  11. Can I recommend "The Meaning of the Pentateuch" by John Sailhamer (IVP, 2009)? I won't summarise (partly because I'm still reading it), but his thesis is that the Pentateuch is intended to show the inadequacy of the law as a way of salvation, and to point to the coming of the Messiah.

    Stephen Walton, Marbury

  12. It is exciting how many believers are exploring these questions. The beauty of the Hebrew Scriptures is often overlooked when we discuss matters of salvation, but the presence and importance of Jesus throughout the Bible is clear when we know what to look for.

    Emily Dixon
    Oklahoma, US

  13. Hi Michael,
    What do Paul and John guide us in? Seems to me they spot trinitarian stuff all through Moses. If they're "good guides" shouldn't we follow their lead?

    Glen Scrivener,
    Eastbourne, UK

  14. Paul seems to see creation as pointing to new creation. Thus Adam is a type of Christ(Roms 5) and Adam and Eve intentionally prefigure the union between Christ and his Church. Creation itself is formed by God speaking (the Word). Furthermore the first word he speaks is 'Light'. All adumbrations of the gospel.

    We also have a tale of two trees. One is grace (the tree of life) and the other of responsibility (knowledge of God and evil. While I do not agree with the above comment that Adam was promised eternal life (a fancy of covenant theology) he was free to eat of the tree of life and forbidden to eat of the tree of responsibility. We are immediately into gospel categories.

    If I were speaking to a non-christian, however, I would not make any of the above comments (well maybe, at a pinch, the last one). I would simply wish to point out that a good God made a good creation which man turned into a wasteland when he turned away from the God who had given him everything. It was an act of supremely irrational rebellion but then in the last analysis all sin is irrational.

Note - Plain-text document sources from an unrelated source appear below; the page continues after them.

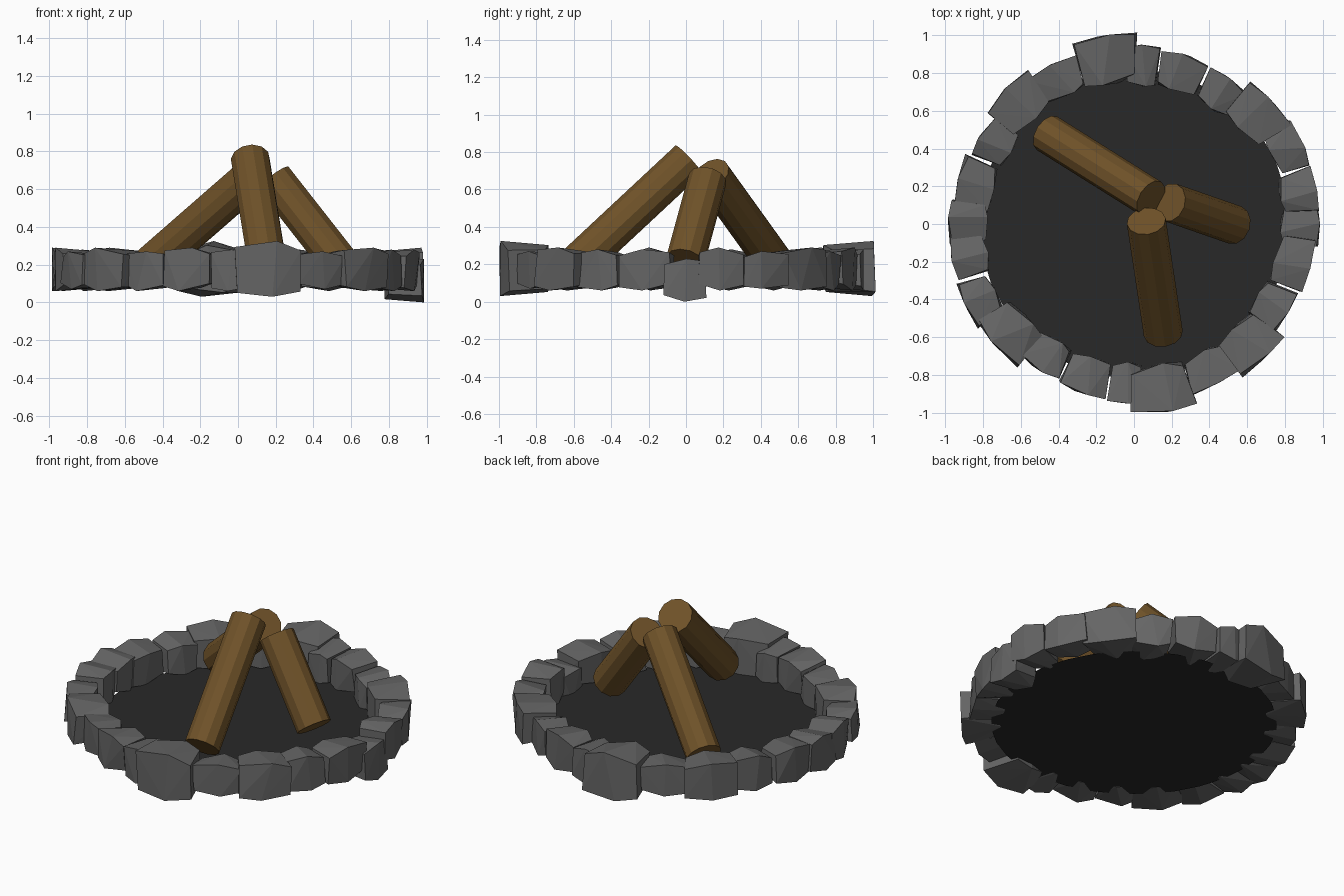
import bpy, bmesh, math, random
from mathutils import Vector, Matrix

if "Cube" in bpy.data.objects:
    bpy.data.objects.remove(bpy.data.objects["Cube"])

random.seed(4)

def material(name, rgb):
    m = bpy.data.materials.new(name)
    m.diffuse_color = (*rgb, 1)
    m.use_nodes = True
    m.node_tree.nodes["Principled BSDF"].inputs["Base Color"].default_value = m.diffuse_color
    return m

STONE = material("stone_grey", (0.13, 0.13, 0.13))
WOOD = material("wood_brown", (0.16, 0.085, 0.022))
ASH = material("ash_dark", (0.022, 0.022, 0.022))

def finish(bm, name, mat):
    bmesh.ops.recalc_face_normals(bm, faces=bm.faces[:])
    me = bpy.data.meshes.new(name)
    bm.to_mesh(me)
    bm.free()
    me.materials.append(mat)
    ob = bpy.data.objects.new(name, me)
    bpy.context.collection.objects.link(ob)
    return ob

# Ash bed inside the ring
bm = bmesh.new()
bmesh.ops.create_circle(bm, cap_ends=True, segments=32, radius=0.82,
                        matrix=Matrix.Translation((0, 0, 0.08)))
finish(bm, "ash_bed", ASH)

# Leaning logs
def log(name, base, top, r=0.104):
    base, top = Vector(base), Vector(top)
    axis = top - base
    bm = bmesh.new()
    mat = Matrix.Translation((base + top) / 2) @ axis.to_track_quat('Z', 'Y').to_matrix().to_4x4()
    bmesh.ops.create_cone(bm, cap_ends=True, segments=12, radius1=r, radius2=r,
                          depth=axis.length, matrix=mat)
    finish(bm, name, WOOD)

log("front_log", (0.155, -0.58, 0.205), (0.065, 0.015, 0.76))
log("left_log", (-0.46, 0.48, 0.20), (0.09, 0.135, 0.68))
log("right_log", (0.535, -0.005, 0.215), (0.19, 0.115, 0.655))

# Chunky stone: two hexagonal faces, wider outside, with a ridge in the middle
def stone(name, x, y, width, depth, z0, z1):
    bm = bmesh.new()
    zc, hz = (z0 + z1) / 2, (z1 - z0) / 2
    out = Vector((x, y, 0)).normalized()
    tan = Vector((-out.y, out.x, 0))
    for t in (-1, 0, 1):
        for d in (-1, 1):
            for h in (-1, 1):
                tt = t * width / 2 * (1 if d > 0 else 0.8) * random.uniform(0.88, 1)
                if t == 0:
                    tt = random.uniform(-0.15, 0.15) * width
                dd = d * depth / 2 * (1 if t == 0 else random.uniform(0.72, 0.95))
                hh = h * hz * (1 if t == 0 else random.uniform(0.65, 0.9))
                if d < 0:
                    hh *= 0.85
                bm.verts.new(Vector((x, y, zc + hh)) + tan * tt + out * dd)
    res = bmesh.ops.convex_hull(bm, input=bm.verts[:])
    junk = [v for v in res["geom_interior"] if isinstance(v, bmesh.types.BMVert)]
    bmesh.ops.delete(bm, geom=junk, context='VERTS')
    finish(bm, name, STONE)

# Half of the ring (x, y, width, depth, bottom, top); repeated by a half turn
HALF = [
    (-0.14, 0.87, 0.36, 0.26, 0.03, 0.325), (0.04, 0.84, 0.20, 0.22, 0.06, 0.28),
    (0.25, 0.80, 0.27, 0.20, 0.06, 0.29), (0.46, 0.69, 0.25, 0.19, 0.06, 0.27),
    (0.65, 0.57, 0.33, 0.23, 0.06, 0.29), (0.81, 0.40, 0.27, 0.18, 0.07, 0.27),
    (0.87, 0.17, 0.25, 0.20, 0.06, 0.29), (0.88, -0.01, 0.24, 0.21, 0.00, 0.23),
    (0.84, -0.20, 0.31, 0.20, 0.06, 0.28), (0.73, -0.43, 0.25, 0.19, 0.06, 0.28),
    (0.61, -0.63, 0.33, 0.23, 0.06, 0.29), (0.40, -0.76, 0.30, 0.19, 0.07, 0.27),
]
for side, sign in (("a", 1), ("b", -1)):
    for i, (x, y, w, d, z0, z1) in enumerate(HALF, 1):
        lift = 0.06 if sign < 0 and z0 == 0 else 0
        stone(f"ring_stone_{side}{i}", x * sign, y * sign, w, d, z0 + lift, z1 + lift)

    Gen 3:15 would be the point where a good God shows himself to be a gracious God who provides hope and so we arrive at Christ for an unbeliever.

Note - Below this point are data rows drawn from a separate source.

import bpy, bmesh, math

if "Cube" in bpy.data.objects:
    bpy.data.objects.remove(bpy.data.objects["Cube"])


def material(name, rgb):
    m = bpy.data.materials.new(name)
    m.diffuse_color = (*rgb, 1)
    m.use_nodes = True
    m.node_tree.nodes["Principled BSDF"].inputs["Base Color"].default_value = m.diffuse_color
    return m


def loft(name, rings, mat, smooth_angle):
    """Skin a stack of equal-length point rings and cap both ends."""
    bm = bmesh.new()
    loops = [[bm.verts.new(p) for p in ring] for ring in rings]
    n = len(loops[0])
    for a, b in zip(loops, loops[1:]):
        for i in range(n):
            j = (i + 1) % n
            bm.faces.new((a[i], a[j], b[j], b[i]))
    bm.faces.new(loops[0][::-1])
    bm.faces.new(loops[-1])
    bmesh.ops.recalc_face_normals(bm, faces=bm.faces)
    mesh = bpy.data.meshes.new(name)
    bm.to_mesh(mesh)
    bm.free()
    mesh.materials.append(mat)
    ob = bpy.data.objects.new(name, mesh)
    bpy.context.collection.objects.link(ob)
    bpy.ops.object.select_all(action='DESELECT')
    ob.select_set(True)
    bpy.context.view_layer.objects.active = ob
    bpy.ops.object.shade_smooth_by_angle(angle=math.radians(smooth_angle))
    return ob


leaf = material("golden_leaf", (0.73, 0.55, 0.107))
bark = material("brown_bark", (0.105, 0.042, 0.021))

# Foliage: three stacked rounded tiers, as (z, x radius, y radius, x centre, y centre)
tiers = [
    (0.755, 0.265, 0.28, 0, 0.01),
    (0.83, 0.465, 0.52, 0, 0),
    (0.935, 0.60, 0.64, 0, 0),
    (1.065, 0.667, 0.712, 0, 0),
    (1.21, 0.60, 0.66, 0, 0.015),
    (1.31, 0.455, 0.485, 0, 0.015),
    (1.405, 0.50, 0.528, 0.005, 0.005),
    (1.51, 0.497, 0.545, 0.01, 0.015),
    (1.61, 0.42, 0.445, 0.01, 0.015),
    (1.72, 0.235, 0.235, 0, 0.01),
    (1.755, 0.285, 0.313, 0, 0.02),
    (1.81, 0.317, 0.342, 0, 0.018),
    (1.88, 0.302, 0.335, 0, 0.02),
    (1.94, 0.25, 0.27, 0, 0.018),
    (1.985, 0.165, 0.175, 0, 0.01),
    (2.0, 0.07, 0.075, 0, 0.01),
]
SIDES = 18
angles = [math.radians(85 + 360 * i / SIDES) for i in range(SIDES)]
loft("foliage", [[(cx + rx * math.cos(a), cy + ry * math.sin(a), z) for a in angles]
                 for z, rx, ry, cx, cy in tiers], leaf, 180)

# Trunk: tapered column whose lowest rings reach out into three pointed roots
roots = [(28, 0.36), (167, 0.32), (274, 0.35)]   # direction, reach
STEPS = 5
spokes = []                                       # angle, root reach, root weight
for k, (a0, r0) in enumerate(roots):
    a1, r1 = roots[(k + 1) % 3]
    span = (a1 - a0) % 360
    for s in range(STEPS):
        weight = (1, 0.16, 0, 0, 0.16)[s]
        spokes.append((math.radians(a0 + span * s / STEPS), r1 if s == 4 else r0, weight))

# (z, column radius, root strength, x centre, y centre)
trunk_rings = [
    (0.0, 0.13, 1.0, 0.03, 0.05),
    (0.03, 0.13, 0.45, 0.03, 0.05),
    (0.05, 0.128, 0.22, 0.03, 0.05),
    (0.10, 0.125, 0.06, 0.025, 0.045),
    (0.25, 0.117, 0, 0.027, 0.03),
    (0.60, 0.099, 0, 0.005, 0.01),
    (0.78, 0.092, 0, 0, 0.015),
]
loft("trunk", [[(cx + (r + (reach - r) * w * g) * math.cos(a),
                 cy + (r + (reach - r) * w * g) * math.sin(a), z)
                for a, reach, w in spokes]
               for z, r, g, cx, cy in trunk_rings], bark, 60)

  15. Christ is all over Genesis.

    God creates by His Word and His Spirit hovers over the face of the deep.

    Let US create man in OUR own image. That's a portrayal of a conversation within the Holy Trinity, including God the Son.

    In 3:15, we get the promise of one who will crush the serpent's head, Who will be Eve's Seed - but not Adam's.

    Abraham had three angelic visitors and we are told explicitly that they were God. One God, Whom Abraham saw as Three.

    And on and on, throughout the entire O.T.

  16. You go, girl! And you've hardly scratched the surface. There is also Oholibamah, ancestor of Moses and David and archetype of the Virgin Mary.

    Actually, Anastasia, the promise of Gen. 3:15 was made concerning the "Woman" - not Eve - as Eve isn't named until verse 20. This is both promise and prophesy concerning the Theotokos. And Abraham's ancestors, to whom the promise was made, believed it enough to maintain the purity of their lines by exclusive intermarriage.

    The kinship pattern of the rulers listed in the Genesis genealogies shows two lines of descent. One is traced through the cousin/niece bride who named her first-born son after her father. Example: Namaah, Lamech the Elder's daughter,(Gen. 4) married her patrilineal cousin Methuselah (Gen. 5) and named their first-born son Lamech. This pattern, which I call the "cousin bride's naming prerogative," is found with the names Joktan, Sheba and Esau, among others.

    The other line of descent is traced through the first-born son of the half-sister bride, as Sarah was to Abraham. The ruler-priest lines of the two first-born sons intermarried, thus preserving the bloodline of those to whom God made the promise that a woman of their people would bring forth the Seed who would crush the serpent's head and restore Paradise.

  17. One expression I really hate is "You go, girl." :-(

  18. Great point! Thanks for posting! :)

  19. Non-Rev Mark Gillespie20 January 2011 at 09:38

    'One expression I really hate is "You go, girl." :-(' - Doesn't it rather depend on who is is being said to?

    Anyway, I can still remember the thrill, as a young Christian, of realising that Genesis was all about Jesus. Right now I'm studying Exodus - and it's full of him, too!